**What you are asked to do**: Begin at the top of the entries below and write out every line through the one containing "lo, hi = Vector(lo), Vector(hi)", excluding pictures.

[Dataset entries]
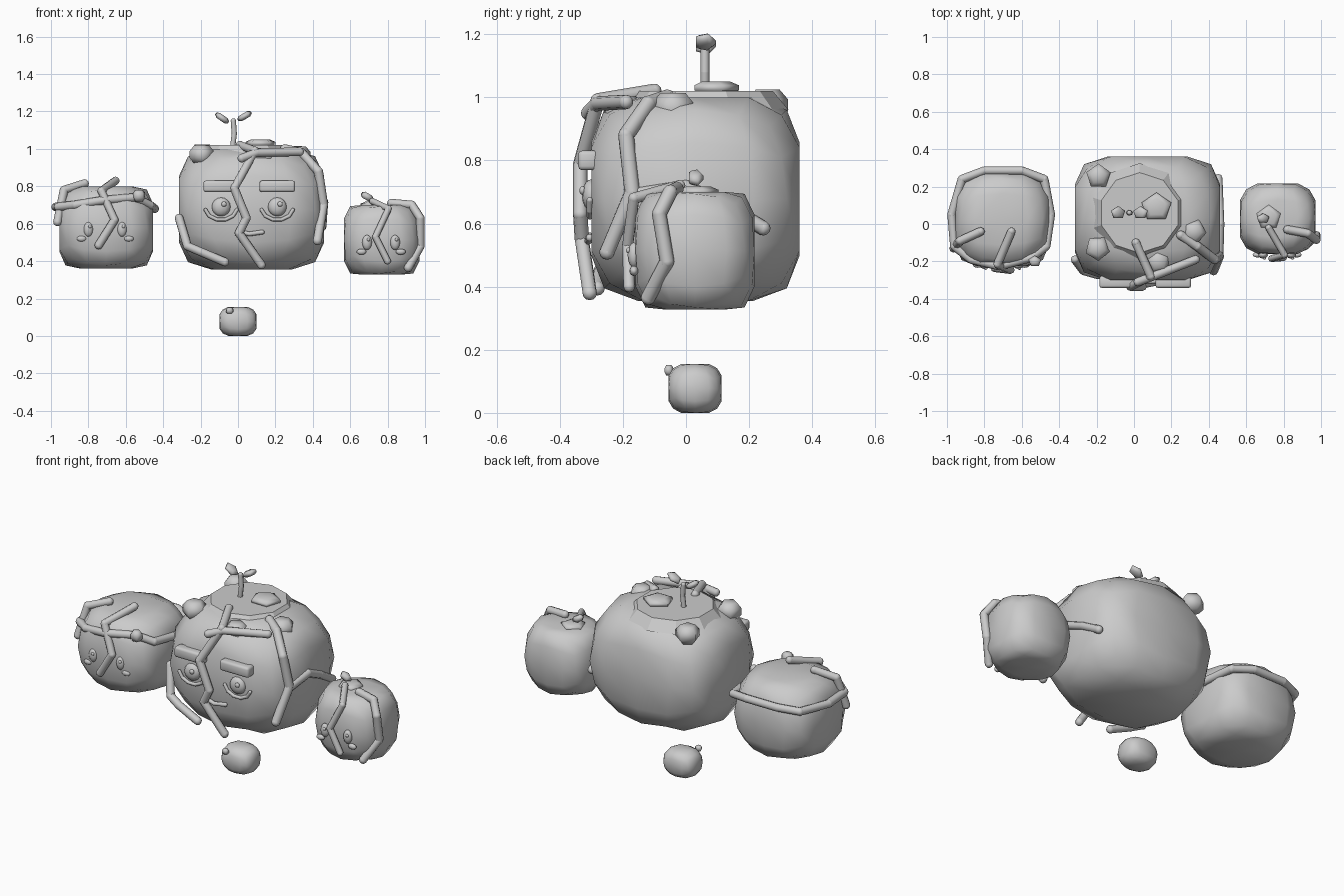
import bpy, bmesh, math
from mathutils import Vector, Matrix

if "Cube" in bpy.data.objects:
    bpy.data.objects.remove(bpy.data.objects["Cube"], do_unlink=True)

stone = bpy.data.materials.new("stone grey")
stone.use_nodes = True
GREY = (0.6, 0.6, 0.6, 1)
stone.diffuse_color = GREY
stone.node_tree.nodes["Principled BSDF"].inputs["Base Color"].default_value = GREY


def finish(name, bm, smooth=True):
    bmesh.ops.recalc_face_normals(bm, faces=bm.faces)
    for f in bm.faces:
        f.smooth = smooth
    mesh = bpy.data.meshes.new(name)
    bm.to_mesh(mesh)
    bm.free()
    mesh.materials.append(stone)
    ob = bpy.data.objects.new(name, mesh)
    bpy.context.collection.objects.link(ob)
    return ob


def place(loc, half, turn=0, axis='Y'):
    return (Matrix.Translation(loc) @ Matrix.Rotation(math.radians(turn), 4, axis)
            @ Matrix.Diagonal((*half, 1)))


def boulder(name, lo, hi, round_r=1.17, rise=1.0):
    """Low-poly ball flattened against the sides of the box lo..hi."""
    bm = bmesh.new()
    bmesh.ops.create_cube(bm, size=2)
    bmesh.ops.subdivide_edges(bm, edges=bm.edges[:], cuts=3, use_grid_fill=True)
    for v in bm.verts:
        p = v.co.normalized() * round_r
        p.z *= rise
        v.co = [max(-1, min(1, c)) for c in p]
    lo, hi = Vector(lo), Vector(hi)
    bm.transform(place((lo + hi) / 2, (hi - lo) / 2))
    return finish(name, bm)


def bar(name, loc, half):
    bm = bmesh.new()
    bmesh.ops.create_cube(bm, size=2)
    bm.transform(place(loc, half))
    bmesh.ops.bevel(bm, geom=bm.edges[:], offset=0.013, segments=2, profile=0.5,
                    affect='EDGES')
    return finish(name, bm)


def ball(name, loc, half):
    bm = bmesh.new()
    bmesh.ops.create_uvsphere(bm, u_segments=12, v_segments=8, radius=1)
    bm.transform(place(loc, half))
    return finish(name, bm)


def nugget(name, loc, half, turn=0, axis='Y'):
    """Five-sided lump with a flat top and bottom."""
    bm = bmesh.new()
    bmesh.ops.create_uvsphere(bm, u_segments=5, v_segments=5, radius=1.1)
    for v in bm.verts:
        v.co.z = max(-0.9, min(0.9, v.co.z))
    bm.transform(place(loc, half, turn, axis))
    return finish(name, bm)


def vine(name, points, r=0.023, closed=False):
    """Jointed round rod through the points."""
    bm = bmesh.new()
    pts = [Vector(p) for p in points]
    for p in pts:
        bmesh.ops.create_uvsphere(bm, u_segments=8, v_segments=6, radius=r,
                                  matrix=Matrix.Translation(p))
    for a, b in zip(pts, pts[1:] + (pts[:1] if closed else [])):
        d = b - a
        turn = d.to_track_quat('Z', 'Y').to_matrix().to_4x4()
        bmesh.ops.create_cone(bm, cap_ends=False, segments=8, radius1=r, radius2=r,
                              depth=d.length, matrix=Matrix.Translation((a + b) / 2) @ turn)
    return finish(name, bm)


# Large boulder with a low crown
boulder("large_boulder", (-0.315, -0.30, 0.355), (0.46, 0.36, 1.0), 1.24)
bm = bmesh.new()
bmesh.ops.create_cone(bm, cap_ends=True, segments=10, radius1=0.265, radius2=0.215,
                      depth=0.06, matrix=Matrix.Translation((0.03, 0.06, 0.99)))
finish("crown", bm, False)
nugget("crown_plate", (0.12, 0.09, 1.03), (0.08, 0.075, 0.023))
for i, p in enumerate([(-0.19, 0.255, 0.975), (-0.195, -0.13, 0.97),
                       (0.13, -0.20, 0.955), (0.32, -0.04, 0.965)]):
    nugget(f"crown_nugget_{i + 1}", p, (0.065, 0.065, 0.055), 40 * i, 'Z')

# Sprout on the crown
vine("sprout_stem", [(-0.03, 0.06, 1.0), (-0.02, 0.06, 1.08), (-0.025, 0.06, 1.15)], 0.014)
nugget("sprout_leaf_right", (-0.085, 0.06, 1.165), (0.042, 0.033, 0.018), 35)
nugget("sprout_leaf_left", (0.035, 0.06, 1.175), (0.042, 0.033, 0.018), -30)

# Large face: brows, eyes, eye bags and mouth
for side, x in (("right", -0.09), ("left", 0.21)):
    bar(f"brow_{side}", (x, -0.31, 0.80), (0.095, 0.032, 0.031))
    ball(f"eye_{side}", (x, -0.30, 0.69), (0.05, 0.03, 0.05))
    ball(f"eye_glint_{side}", (x + 0.015, -0.328, 0.705), (0.014, 0.01, 0.014))
    arc = [math.radians(190 + 32 * k) for k in range(6)]
    vine(f"eye_bag_{side}", [(x + 0.085 * math.cos(a), -0.305, 0.685 + 0.065 * math.sin(a))
                             for a in arc], 0.01)
vine("mouth", [(0.0, -0.305, 0.56), (0.06, -0.31, 0.545), (0.13, -0.305, 0.555)], 0.012)

# Vines on the large boulder
vine("front_vine", [(0.01, -0.10, 1.02), (0.09, -0.28, 0.99), (-0.02, -0.335, 0.79),
                    (0.045, -0.335, 0.63), (0.005, -0.33, 0.55), (0.125, -0.305, 0.38)])
vine("top_vine", [(0.02, -0.31, 0.95), (0.10, -0.28, 0.98), (0.33, -0.19, 0.985)])
vine("side_vine", [(0.25, -0.06, 1.0), (0.34, -0.12, 0.98), (0.43, -0.19, 0.88),
                   (0.457, -0.17, 0.70), (0.425, -0.25, 0.51)], 0.025)
vine("side_branch", [(0.455, -0.17, 0.69), (0.46, 0.0, 0.715), (0.455, 0.12, 0.66),
                     (0.45, 0.245, 0.585)])
vine("low_vine", [(-0.315, -0.19, 0.63), (-0.27, -0.25, 0.48), (-0.20, -0.27, 0.45),
                  (-0.07, -0.28, 0.395)])


def small_face(name, x, y, z, gap):
    for side, s in (("right", -1), ("left", 1)):
        ball(f"{name}_eye_{side}", (x + s * gap, y, z), (0.026, 0.02, 0.04))
        ball(f"{name}_glint_{side}", (x + s * gap + 0.008, y - 0.018, z + 0.015),
             (0.009, 0.007, 0.009))
        ball(f"{name}_cheek_{side}", (x + s * gap * 1.4, y, z - 0.05), (0.026, 0.014, 0.016))


# Medium boulder with its band
boulder("medium_boulder", (-0.955, -0.225, 0.36), (-0.455, 0.275, 0.80), 1.23, 1.06)
small_face("medium", -0.71, -0.22, 0.57, 0.09)
vine("band", [(-0.96, -0.12, 0.69), (-0.975, 0.05, 0.69), (-0.92, 0.24, 0.70), (-0.80, 0.285, 0.71),
              (-0.60, 0.285, 0.71), (-0.48, 0.24, 0.69), (-0.445, 0.05, 0.68), (-0.47, -0.12, 0.70),
              (-0.55, -0.18, 0.74), (-0.72, -0.225, 0.725), (-0.87, -0.19, 0.70)], closed=True)
nugget("band_knot", (-0.53, -0.20, 0.75), (0.034, 0.03, 0.034))
vine("medium_side_vine", [(-0.965, -0.13, 0.61), (-0.93, -0.09, 0.78), (-0.82, -0.04, 0.815)])
vine("medium_front_vine", [(-0.655, -0.04, 0.83), (-0.73, -0.215, 0.775),
                           (-0.66, -0.245, 0.62), (-0.745, -0.235, 0.485)], 0.022)

# Small boulder with a sprout
boulder("small_boulder", (0.567, -0.16, 0.328), (0.97, 0.217, 0.70), 1.18, 1.16)
small_face("small", 0.765, -0.165, 0.50, 0.075)
nugget("small_plate", (0.72, 0.035, 0.70), (0.065, 0.065, 0.02))
nugget("small_bud", (0.69, 0.03, 0.745), (0.035, 0.025, 0.02), 30)
vine("small_front_vine", [(0.72, -0.02, 0.72), (0.805, -0.165, 0.68), (0.735, -0.185, 0.53),
                          (0.80, -0.18, 0.40)], 0.018)
vine("small_side_vine", [(0.82, -0.03, 0.71), (0.93, -0.05, 0.70), (0.975, -0.085, 0.63),
                         (0.975, -0.06, 0.48), (0.91, -0.12, 0.365)])

# Pebble below
boulder("pebble", (-0.098, -0.055, 0.0), (0.098, 0.113, 0.155))
nugget("pebble_nub", (-0.045, -0.055, 0.135), (0.02, 0.015, 0.018))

**Response for this exercise**:
import bpy, bmesh, math
from mathutils import Vector, Matrix

if "Cube" in bpy.data.objects:
    bpy.data.objects.remove(bpy.data.objects["Cube"], do_unlink=True)

stone = bpy.data.materials.new("stone grey")
stone.use_nodes = True
GREY = (0.6, 0.6, 0.6, 1)
stone.diffuse_color = GREY
stone.node_tree.nodes["Principled BSDF"].inputs["Base Color"].default_value = GREY


def finish(name, bm, smooth=True):
    bmesh.ops.recalc_face_normals(bm, faces=bm.faces)
    for f in bm.faces:
        f.smooth = smooth
    mesh = bpy.data.meshes.new(name)
    bm.to_mesh(mesh)
    bm.free()
    mesh.materials.append(stone)
    ob = bpy.data.objects.new(name, mesh)
    bpy.context.collection.objects.link(ob)
    return ob


def place(loc, half, turn=0, axis='Y'):
    return (Matrix.Translation(loc) @ Matrix.Rotation(math.radians(turn), 4, axis)
            @ Matrix.Diagonal((*half, 1)))


def boulder(name, lo, hi, round_r=1.17, rise=1.0):
    """Low-poly ball flattened against the sides of the box lo..hi."""
    bm = bmesh.new()
    bmesh.ops.create_cube(bm, size=2)
    bmesh.ops.subdivide_edges(bm, edges=bm.edges[:], cuts=3, use_grid_fill=True)
    for v in bm.verts:
        p = v.co.normalized() * round_r
        p.z *= rise
        v.co = [max(-1, min(1, c)) for c in p]
    lo, hi = Vector(lo), Vector(hi)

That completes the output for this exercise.